Are the Tigers serious about contending again in 2016? Competition has really grown, so our Tigers must respond with a big signing to send a message.
-- Darryl Z., Marana, Ariz.
See previous answer. The problem with making a big signing to "send a message" is that the contract lasts far longer than the message. A lot of bad deals have come out of that thought process, and a lot of teams that won the Hot Stove League in recent offseasons ended up not winning anything come the regular season (White Sox, Red Sox and Padres last year, to name a few). If a big deal fits a need as part of a plan -- such as the Tigers with Jordan Zimmermann, or the Red Sox with David Price, or even Prince Fielder to Detroit a few years ago to fill Victor Martinez's void -- that's one thing. But making a big deal for the sake of making a big deal often doesn't work out.
Do you see the Tigers looking to audition a few NRIs to compete with Tyler Collins in left field and for the last spot on the bench (right-handed-hitting corner outfielder)? With spots on the Major League roster up for grabs, does that help the Tigers attract those types of guys?
-- Charles W., Raleigh, NSW, Australia
If the Tigers stick to the line of not chasing the top end of the free-agent outfield market, a non-roster invite or two could be an alternative. It's not just the top-ranked free-agent outfielders whose markets aren't moving right now, even after Jason Heyward signed with the Cubs.
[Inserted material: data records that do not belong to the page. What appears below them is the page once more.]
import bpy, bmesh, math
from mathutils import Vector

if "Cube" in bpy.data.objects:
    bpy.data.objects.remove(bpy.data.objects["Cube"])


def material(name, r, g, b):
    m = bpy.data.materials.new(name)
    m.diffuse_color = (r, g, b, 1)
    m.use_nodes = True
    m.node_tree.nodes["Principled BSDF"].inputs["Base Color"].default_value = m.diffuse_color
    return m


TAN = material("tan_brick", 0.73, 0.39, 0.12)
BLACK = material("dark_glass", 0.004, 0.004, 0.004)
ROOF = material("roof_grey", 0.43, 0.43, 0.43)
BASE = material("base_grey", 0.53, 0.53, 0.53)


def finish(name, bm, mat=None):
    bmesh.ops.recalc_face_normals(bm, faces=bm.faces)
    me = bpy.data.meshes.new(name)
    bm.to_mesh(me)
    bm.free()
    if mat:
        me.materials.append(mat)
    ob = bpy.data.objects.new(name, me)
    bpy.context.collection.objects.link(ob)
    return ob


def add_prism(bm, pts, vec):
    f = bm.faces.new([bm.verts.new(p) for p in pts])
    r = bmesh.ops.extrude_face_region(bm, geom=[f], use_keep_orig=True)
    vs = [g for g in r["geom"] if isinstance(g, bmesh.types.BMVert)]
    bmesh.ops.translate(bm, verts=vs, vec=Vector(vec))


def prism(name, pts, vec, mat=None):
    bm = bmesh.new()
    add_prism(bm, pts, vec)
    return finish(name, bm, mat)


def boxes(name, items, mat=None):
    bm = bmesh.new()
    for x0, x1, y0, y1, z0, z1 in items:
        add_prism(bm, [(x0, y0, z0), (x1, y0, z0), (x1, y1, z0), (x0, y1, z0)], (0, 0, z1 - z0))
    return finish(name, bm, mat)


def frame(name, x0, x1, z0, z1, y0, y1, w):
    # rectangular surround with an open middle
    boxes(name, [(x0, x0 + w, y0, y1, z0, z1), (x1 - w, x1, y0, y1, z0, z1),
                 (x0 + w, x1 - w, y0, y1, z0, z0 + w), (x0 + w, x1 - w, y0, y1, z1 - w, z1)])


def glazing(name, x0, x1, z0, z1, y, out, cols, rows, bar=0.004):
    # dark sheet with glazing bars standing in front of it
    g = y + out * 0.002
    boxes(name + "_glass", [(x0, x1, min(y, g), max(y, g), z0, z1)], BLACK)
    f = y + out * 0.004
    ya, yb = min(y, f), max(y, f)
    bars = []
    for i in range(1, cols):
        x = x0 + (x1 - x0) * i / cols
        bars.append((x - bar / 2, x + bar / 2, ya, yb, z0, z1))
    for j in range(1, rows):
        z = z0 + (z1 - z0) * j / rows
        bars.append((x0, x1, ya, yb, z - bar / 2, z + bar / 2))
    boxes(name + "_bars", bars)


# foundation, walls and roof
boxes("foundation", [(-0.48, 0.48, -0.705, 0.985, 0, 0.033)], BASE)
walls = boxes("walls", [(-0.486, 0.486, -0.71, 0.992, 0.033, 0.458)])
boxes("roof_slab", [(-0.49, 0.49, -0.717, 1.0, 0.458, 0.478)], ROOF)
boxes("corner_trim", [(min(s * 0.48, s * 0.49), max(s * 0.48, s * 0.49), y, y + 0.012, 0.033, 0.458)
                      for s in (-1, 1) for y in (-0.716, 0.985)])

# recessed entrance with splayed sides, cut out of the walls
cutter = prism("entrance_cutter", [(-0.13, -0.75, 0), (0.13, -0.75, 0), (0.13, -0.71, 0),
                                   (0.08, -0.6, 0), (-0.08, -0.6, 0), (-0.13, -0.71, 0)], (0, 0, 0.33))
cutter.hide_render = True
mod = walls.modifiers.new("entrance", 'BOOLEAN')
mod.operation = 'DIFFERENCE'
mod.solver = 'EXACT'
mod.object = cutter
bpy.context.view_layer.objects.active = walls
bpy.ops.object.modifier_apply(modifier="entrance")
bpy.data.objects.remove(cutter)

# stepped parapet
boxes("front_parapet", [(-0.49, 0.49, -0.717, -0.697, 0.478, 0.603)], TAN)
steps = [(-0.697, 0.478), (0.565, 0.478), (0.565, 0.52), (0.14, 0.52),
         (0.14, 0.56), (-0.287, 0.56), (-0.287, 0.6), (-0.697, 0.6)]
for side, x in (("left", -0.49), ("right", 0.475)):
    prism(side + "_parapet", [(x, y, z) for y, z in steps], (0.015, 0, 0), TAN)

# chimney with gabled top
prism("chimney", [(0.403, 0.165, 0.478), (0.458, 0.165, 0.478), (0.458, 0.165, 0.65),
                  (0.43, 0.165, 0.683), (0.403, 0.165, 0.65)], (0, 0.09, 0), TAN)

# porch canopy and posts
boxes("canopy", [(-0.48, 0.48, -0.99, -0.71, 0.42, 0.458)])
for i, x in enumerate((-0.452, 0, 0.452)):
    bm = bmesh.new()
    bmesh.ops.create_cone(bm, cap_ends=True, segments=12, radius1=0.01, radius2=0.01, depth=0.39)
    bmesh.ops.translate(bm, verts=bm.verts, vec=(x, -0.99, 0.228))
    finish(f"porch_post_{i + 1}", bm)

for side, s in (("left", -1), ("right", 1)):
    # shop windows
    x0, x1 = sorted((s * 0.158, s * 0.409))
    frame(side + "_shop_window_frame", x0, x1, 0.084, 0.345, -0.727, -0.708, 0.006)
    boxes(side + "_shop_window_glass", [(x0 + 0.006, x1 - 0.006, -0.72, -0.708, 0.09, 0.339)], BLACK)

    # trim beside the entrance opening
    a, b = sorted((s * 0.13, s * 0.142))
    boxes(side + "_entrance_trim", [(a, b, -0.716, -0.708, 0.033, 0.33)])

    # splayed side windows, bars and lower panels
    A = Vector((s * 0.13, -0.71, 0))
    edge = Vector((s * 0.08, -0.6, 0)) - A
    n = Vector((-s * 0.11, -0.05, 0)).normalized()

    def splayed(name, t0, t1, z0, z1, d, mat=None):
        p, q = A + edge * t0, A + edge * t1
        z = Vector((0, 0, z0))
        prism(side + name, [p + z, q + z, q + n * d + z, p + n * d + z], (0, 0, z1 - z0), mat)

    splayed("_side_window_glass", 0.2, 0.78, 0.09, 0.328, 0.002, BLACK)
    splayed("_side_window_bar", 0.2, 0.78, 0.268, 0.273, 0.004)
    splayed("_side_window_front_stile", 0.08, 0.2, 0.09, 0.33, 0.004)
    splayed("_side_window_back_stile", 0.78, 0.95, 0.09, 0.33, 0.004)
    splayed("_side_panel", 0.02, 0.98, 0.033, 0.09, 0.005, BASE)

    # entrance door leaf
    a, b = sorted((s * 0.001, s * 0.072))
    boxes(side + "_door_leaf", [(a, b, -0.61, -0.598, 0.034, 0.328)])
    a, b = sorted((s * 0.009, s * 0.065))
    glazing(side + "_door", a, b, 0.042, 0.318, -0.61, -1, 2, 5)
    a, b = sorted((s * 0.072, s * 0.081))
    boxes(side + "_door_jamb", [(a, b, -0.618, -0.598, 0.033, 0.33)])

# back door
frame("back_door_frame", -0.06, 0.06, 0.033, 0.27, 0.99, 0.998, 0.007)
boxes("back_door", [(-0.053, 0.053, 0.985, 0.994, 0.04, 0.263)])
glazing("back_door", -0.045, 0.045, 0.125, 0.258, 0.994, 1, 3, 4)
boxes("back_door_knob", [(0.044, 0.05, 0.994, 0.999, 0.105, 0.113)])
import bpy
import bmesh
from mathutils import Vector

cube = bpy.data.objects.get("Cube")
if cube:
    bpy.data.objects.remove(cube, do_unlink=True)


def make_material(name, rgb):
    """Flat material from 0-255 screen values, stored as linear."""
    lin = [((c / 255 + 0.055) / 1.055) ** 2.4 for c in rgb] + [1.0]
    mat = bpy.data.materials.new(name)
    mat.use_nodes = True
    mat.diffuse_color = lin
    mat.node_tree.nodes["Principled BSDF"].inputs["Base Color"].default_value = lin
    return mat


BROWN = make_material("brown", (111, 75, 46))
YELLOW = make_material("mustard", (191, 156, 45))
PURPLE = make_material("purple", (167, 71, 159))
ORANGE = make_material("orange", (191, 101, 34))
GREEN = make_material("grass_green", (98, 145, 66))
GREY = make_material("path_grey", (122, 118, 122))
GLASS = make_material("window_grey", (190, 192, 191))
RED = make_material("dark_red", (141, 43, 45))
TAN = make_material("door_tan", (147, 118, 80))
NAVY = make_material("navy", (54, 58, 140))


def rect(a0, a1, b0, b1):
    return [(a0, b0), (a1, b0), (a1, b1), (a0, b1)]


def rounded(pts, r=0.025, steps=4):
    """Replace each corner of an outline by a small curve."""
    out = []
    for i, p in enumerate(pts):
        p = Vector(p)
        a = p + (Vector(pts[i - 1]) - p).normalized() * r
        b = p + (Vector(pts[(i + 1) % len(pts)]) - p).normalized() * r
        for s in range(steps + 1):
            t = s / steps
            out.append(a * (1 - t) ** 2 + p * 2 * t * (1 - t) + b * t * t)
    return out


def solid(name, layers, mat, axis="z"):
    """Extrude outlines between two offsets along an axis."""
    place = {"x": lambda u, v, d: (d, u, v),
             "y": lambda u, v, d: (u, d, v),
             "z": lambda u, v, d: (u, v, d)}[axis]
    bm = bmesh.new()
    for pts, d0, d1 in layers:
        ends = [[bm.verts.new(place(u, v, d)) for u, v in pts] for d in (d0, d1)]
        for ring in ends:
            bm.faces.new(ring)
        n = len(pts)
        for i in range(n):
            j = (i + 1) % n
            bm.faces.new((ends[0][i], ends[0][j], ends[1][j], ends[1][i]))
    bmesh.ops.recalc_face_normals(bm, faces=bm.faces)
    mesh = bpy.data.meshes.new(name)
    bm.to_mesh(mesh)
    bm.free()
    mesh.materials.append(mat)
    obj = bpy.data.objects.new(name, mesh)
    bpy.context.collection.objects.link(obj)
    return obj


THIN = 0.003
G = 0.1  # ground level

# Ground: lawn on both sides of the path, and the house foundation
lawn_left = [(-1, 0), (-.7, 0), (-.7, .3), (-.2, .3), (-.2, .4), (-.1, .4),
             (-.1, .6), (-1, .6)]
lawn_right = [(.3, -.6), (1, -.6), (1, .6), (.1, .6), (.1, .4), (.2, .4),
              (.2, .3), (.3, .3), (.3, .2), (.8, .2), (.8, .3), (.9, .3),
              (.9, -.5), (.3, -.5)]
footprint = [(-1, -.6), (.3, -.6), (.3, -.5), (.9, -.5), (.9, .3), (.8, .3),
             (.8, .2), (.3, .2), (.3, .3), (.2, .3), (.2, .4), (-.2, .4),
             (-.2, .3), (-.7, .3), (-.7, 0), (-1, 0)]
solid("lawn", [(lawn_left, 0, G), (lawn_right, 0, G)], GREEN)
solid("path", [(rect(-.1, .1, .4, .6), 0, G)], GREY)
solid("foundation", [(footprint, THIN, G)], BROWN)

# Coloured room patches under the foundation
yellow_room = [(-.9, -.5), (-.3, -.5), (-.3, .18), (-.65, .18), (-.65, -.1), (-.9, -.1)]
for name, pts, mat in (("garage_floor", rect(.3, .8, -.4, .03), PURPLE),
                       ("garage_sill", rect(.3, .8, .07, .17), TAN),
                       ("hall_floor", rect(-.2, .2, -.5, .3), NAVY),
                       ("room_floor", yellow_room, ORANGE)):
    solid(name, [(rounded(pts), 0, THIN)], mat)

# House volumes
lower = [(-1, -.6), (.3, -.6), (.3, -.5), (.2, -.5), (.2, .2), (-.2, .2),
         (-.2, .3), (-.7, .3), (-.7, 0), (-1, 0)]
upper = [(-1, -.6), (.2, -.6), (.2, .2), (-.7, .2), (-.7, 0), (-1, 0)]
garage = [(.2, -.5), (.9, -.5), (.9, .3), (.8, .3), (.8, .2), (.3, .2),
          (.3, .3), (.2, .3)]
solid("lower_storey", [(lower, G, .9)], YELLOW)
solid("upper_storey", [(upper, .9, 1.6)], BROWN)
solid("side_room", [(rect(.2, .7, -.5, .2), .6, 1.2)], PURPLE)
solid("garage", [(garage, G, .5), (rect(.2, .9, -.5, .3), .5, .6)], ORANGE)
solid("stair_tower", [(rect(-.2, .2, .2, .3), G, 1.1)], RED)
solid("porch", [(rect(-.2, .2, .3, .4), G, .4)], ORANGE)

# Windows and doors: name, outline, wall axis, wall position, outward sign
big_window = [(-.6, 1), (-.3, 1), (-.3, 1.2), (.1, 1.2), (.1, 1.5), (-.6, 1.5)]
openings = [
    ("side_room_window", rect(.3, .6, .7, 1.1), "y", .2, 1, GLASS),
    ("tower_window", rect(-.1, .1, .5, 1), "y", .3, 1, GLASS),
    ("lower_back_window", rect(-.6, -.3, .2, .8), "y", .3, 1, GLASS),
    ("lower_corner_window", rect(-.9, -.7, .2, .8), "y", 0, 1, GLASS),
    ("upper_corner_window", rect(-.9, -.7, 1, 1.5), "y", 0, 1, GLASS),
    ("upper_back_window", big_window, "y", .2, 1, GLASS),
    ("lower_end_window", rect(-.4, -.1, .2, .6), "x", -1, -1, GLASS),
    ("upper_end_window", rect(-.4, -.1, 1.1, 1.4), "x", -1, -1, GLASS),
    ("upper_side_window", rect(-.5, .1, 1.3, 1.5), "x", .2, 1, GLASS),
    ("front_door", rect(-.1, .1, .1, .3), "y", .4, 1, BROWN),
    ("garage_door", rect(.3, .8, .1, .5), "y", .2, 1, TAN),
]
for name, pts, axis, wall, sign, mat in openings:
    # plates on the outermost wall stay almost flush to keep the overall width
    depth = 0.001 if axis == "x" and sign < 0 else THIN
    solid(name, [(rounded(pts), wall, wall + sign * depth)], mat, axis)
A slew of lower-tier outfielders are still out there, and while the Tigers might have a hard time guaranteeing a spot, they could take a chance with a Minor League deal in January or February and let somebody on the comeback trail compete for a role.